your work covers their rent, you are virtually assured of getting an opening
order. Craft buyers are a lot like lemmings in the sense that they want to share
in the success of a line that is successfully distributed by other galleries that they

It’s polite to ask about the kind of venue these particular folks have. Are they in a
mall or downtown? Do they cater to local or tourist traffic? Does it look as if your
line would fit in with their other offerings? Interact with them and see what happens.

If you’ve gotten a warm, fuzzy feeling about these buyers, do not let them leave
your booth without your literature package in their hands AND their business
card in yours. I think it’s an even trade: your one dollar brochure in return for
their two cent card. These folks are now highly qualified prospects, whether or not
they buy from you at the show.

post-show marketing

Whew! You’re back home and it’s only now that you realize how grueling these
things are. Your friends think you have a wonderful lifestyle, and are fortunate to
be going to all these neat places. What they don’t understand, and you probably
forgot since the last time, is that it’s hard work standing on concrete nine or ten
hours a day trying to talk strangers out of their money. But your work isn’t over yet.

Now’s the time to make those post-show phone calls. You have two separate lists
here. The first is a list of all your customers who you thought you were
going to see at the show but didn’t. This happens all the time. They flat out didn’t
see your fifteen foot corner booth, or they didn’t come or...whatever. You’re calling
these folks to remind them that it was your line that sat in that now empty shelf
space in their gallery, and that they need to reorder. And to pitch them your new
craft widgets that you are dying to have them try. Offer to send them your new
literature, or maybe even an “on approval” sampling of your new stuff.

The other list is your “be backs”. You know them. You thought you had the
order. You had your pen and clipboard in hand when all of a sudden they ran out of
your booth mumbling something about (a) needing a lunch break, (b) being late
for an appointment, (c) conferring with another buyer, (d) reviewing your
literature that evening or (e) none of the above.

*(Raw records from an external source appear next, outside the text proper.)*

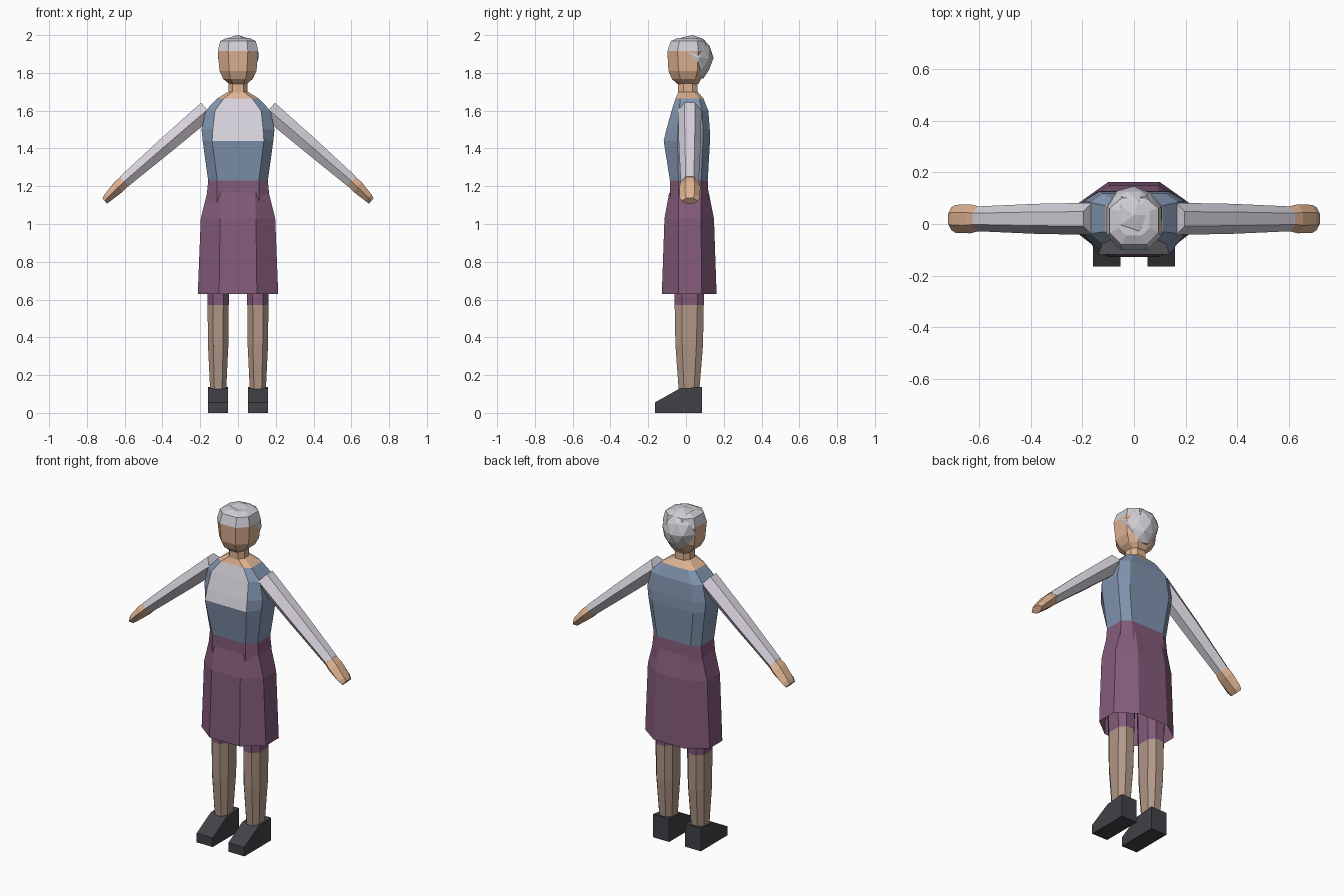
import bpy, bmesh, math, random
from mathutils import Vector

if "Cube" in bpy.data.objects:
    bpy.data.objects.remove(bpy.data.objects["Cube"], do_unlink=True)


def material(name, r, g, b):
    lin = [((c / 255 + 0.055) / 1.055) ** 2.4 for c in (r, g, b)] + [1]
    m = bpy.data.materials.new(name)
    m.use_nodes = True
    m.diffuse_color = lin
    m.node_tree.nodes["Principled BSDF"].inputs["Base Color"].default_value = lin
    return m


SKIN = material("skin", 222, 178, 146)
GREY = material("hair grey", 206, 204, 210)
WHITE = material("blouse white", 216, 211, 221)
BLUE = material("vest blue", 130, 149, 176)
PLUM = material("skirt plum", 132, 91, 122)
STOCKING = material("stocking brown", 176, 151, 134)
BLACK = material("shoe black", 66, 65, 71)


def finish(name, bm, mats, rule=None):
    """Turn a bmesh into a flat shaded object, colouring faces by a rule."""
    bm.normal_update()
    for f in bm.faces:
        f.material_index = rule(f.calc_center_median(), f.normal) if rule else 0
    mesh = bpy.data.meshes.new(name)
    bm.to_mesh(mesh)
    bm.free()
    for m in mats:
        mesh.materials.append(m)
    ob = bpy.data.objects.new(name, mesh)
    bpy.context.collection.objects.link(ob)
    return ob


def loft(name, rings, mats, rule=None, caps=True):
    """Skin a list of equal-sized rings of points."""
    bm = bmesh.new()
    vs = [[bm.verts.new(p) for p in ring] for ring in rings]
    n = len(rings[0])
    for lo, hi in zip(vs, vs[1:]):
        for i in range(n):
            j = (i + 1) % n
            bm.faces.new((lo[i], lo[j], hi[j], hi[i]))
    if caps:
        bm.faces.new(vs[0][::-1])
        bm.faces.new(vs[-1])
    bmesh.ops.recalc_face_normals(bm, faces=bm.faces)
    return finish(name, bm, mats, rule)


def octagon(z, a, b, yf, y1, y2, yb, cx=0):
    """Eight-sided ring: flat front/back half width a, side half width b."""
    return [(cx + x, y, z) for x, y in ((-a, yf), (a, yf), (b, y1), (b, y2),
                                        (a, yb), (-a, yb), (-b, y2), (-b, y1))]


# Torso: plum hips, blue vest, white front panel, skin neckline
def torso_rule(c, n):
    if c.z < 1.23:
        return 3
    if c.z > 1.67:
        return 0
    return 2 if c.z > 1.45 and c.y < -0.05 and abs(c.x) < 0.02 else 1


loft("torso", [octagon(*r) for r in (
    (0.93, 0.10, 0.17, -0.07, -0.035, 0.08, 0.12),
    (1.05, 0.11, 0.175, -0.085, -0.04, 0.085, 0.125),
    (1.23, 0.11, 0.158, -0.085, -0.04, 0.08, 0.115),
    (1.44, 0.137, 0.187, -0.118, -0.045, 0.09, 0.127),
    (1.50, 0.133, 0.193, -0.104, -0.043, 0.09, 0.126),
    (1.60, 0.122, 0.172, -0.076, -0.037, 0.085, 0.118),
    (1.665, 0.075, 0.11, -0.055, -0.03, 0.07, 0.092),
    (1.70, 0.03, 0.052, -0.04, -0.012, 0.04, 0.062))],
    (SKIN, BLUE, WHITE, PLUM), torso_rule)

# Open skirt
loft("skirt", [octagon(*r) for r in (
    (0.63, 0.10, 0.213, -0.128, -0.04, 0.082, 0.162),
    (1.03, 0.095, 0.197, -0.114, -0.04, 0.08, 0.148),
    (1.165, 0.09, 0.163, -0.089, -0.04, 0.08, 0.121))], (PLUM,), caps=False)

# Neck
loft("neck", [octagon(z, 0.028, 0.05, -0.042, -0.012, 0.035, 0.062)
              for z in (1.69, 1.78)], (SKIN,))

# Head: skin face with a hair-coloured crown
loft("head", [octagon(*r) for r in (
    (1.74, 0.025, 0.045, -0.045, -0.01, 0.04, 0.065),
    (1.768, 0.04, 0.078, -0.075, -0.03, 0.05, 0.08),
    (1.81, 0.047, 0.098, -0.093, -0.04, 0.06, 0.10),
    (1.915, 0.052, 0.107, -0.099, -0.045, 0.065, 0.115),
    (1.968, 0.048, 0.094, -0.08, -0.035, 0.06, 0.10),
    (1.985, 0.03, 0.06, -0.045, -0.015, 0.05, 0.075))],
    (SKIN, GREY), lambda c, n: int(c.z > 1.915))

# Hair: crumpled ball, trimmed away from the face
random.seed(4)
bm = bmesh.new()
bmesh.ops.create_icosphere(bm, subdivisions=2, radius=1)
for v in bm.verts:
    d = v.co.copy()
    s = random.uniform(0.91, 1.06) if d.z < 0.95 else 1.0
    p = Vector((d.x * 0.112 * s, 0.034 + d.y * 0.114 * s, 1.878 + d.z * 0.122 * s))
    if p.y < 0.02:
        p.z = max(p.z, 1.918)
    p.z = min(p.z, 2.0)
    v.co = p
finish("hair", bm, (GREY,))


# Arms: hexagonal tube following a sloping axis
def arm_ring(side, x, z, half_y, half_t, cy=0.02):
    ux, uz = 0.65, 0.76
    ring = []
    for y, t in ((-1, 0), (-0.45, 1), (0.45, 1), (1, 0), (0.45, -1), (-0.45, -1)):
        ring.append((side * (x + ux * t * half_t), cy + y * half_y, z + uz * t * half_t))
    return ring


for side, label in ((1, "left"), (-1, "right")):
    loft(label + "_sleeve", [arm_ring(side, *r) for r in (
        (0.163, 1.604, 0.062, 0.05),
        (0.38, 1.418, 0.058, 0.044),
        (0.603, 1.225, 0.048, 0.034))], (WHITE,))
    loft(label + "_hand", [arm_ring(side, *r) for r in (
        (0.59, 1.235, 0.045, 0.031),
        (0.632, 1.197, 0.056, 0.034),
        (0.69, 1.14, 0.054, 0.024),
        (0.706, 1.122, 0.044, 0.019))], (SKIN,))

    # Legs: plum undershorts above the stockings
    cx = side * 0.105
    loft(label + "_leg", [octagon(*r, cx) for r in (
        (0.11, 0.020, 0.042, -0.038, -0.01, 0.042, 0.07),
        (0.36, 0.026, 0.054, -0.056, -0.02, 0.055, 0.09),
        (0.57, 0.027, 0.056, -0.06, -0.02, 0.06, 0.094),
        (0.70, 0.030, 0.060, -0.062, -0.02, 0.062, 0.096),
        (0.98, 0.035, 0.065, -0.065, -0.025, 0.065, 0.10))],
        (STOCKING, PLUM), lambda c, n: int(c.z > 0.57))

    # Wedge shoes
    profile = ((-0.165, 0), (0.085, 0), (0.085, 0.138), (-0.035, 0.128), (-0.165, 0.055))
    loft(label + "_shoe", [[(cx + w, y, z) for y, z in profile]
                           for w in (-0.053, 0.053)], (BLACK,))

I’d include in this list those
business card prospects who appeared genuinely interested, but somewhat
noncommittal. Your orientation here is to assure them that you are interested in
doing business with them, and to resolve any lingering doubts they might have.

a word about exclusivity

We have all had to face this many, many times. And you will see a lot of it if you are new
to the wholesale trade show circuit. Be prepared. It seems as if buyers want an exclusive
relationship with you for everything east of the Mississippi River in return for taking on
your minimum opening order. You, on the other hand, would be just as happy selling both
sides of the same street. If nothing else, competition in your line has a tendency to stabilize
the retail price somewhat close to keystone, thereby assuring a faster turnover and, hence,
more profits to you. Too much competition in the same trading area, however, and your
craft widgets start taking on the look of a commodity item.

There is a somewhat happy medium, but its parameters are ad hoc and must be reviewed
on a case-by-case basis. It is legitimate for an account that does very well with your line to
ask for protection within its small trading area. A suburban location catering to well-heeled
locals would be a good example. A gallery in a city of six million people should expect no
more than, say, exclusivity within its own Zip code. A small trading area that caters to four
million tourists a year might not even warrant Zip code exclusivity -- just not next door.

So what’s the test of whether this type of protection is warranted in the first place? Try to
define the retailer’s trading area. Then within that geography ask yourself if your line is
being reasonably represented. Obviously someone buying two or three hundred dollars a
year shouldn’t be protected -- I’d be looking across the street to find someone who’d take a
serious interest in the line. But if you’re getting a couple of thousand a year, well....?


5 0 5  4 2 4  1 2 6 1
5 0 5  6 7 0  1 1 6 2
e-mail us: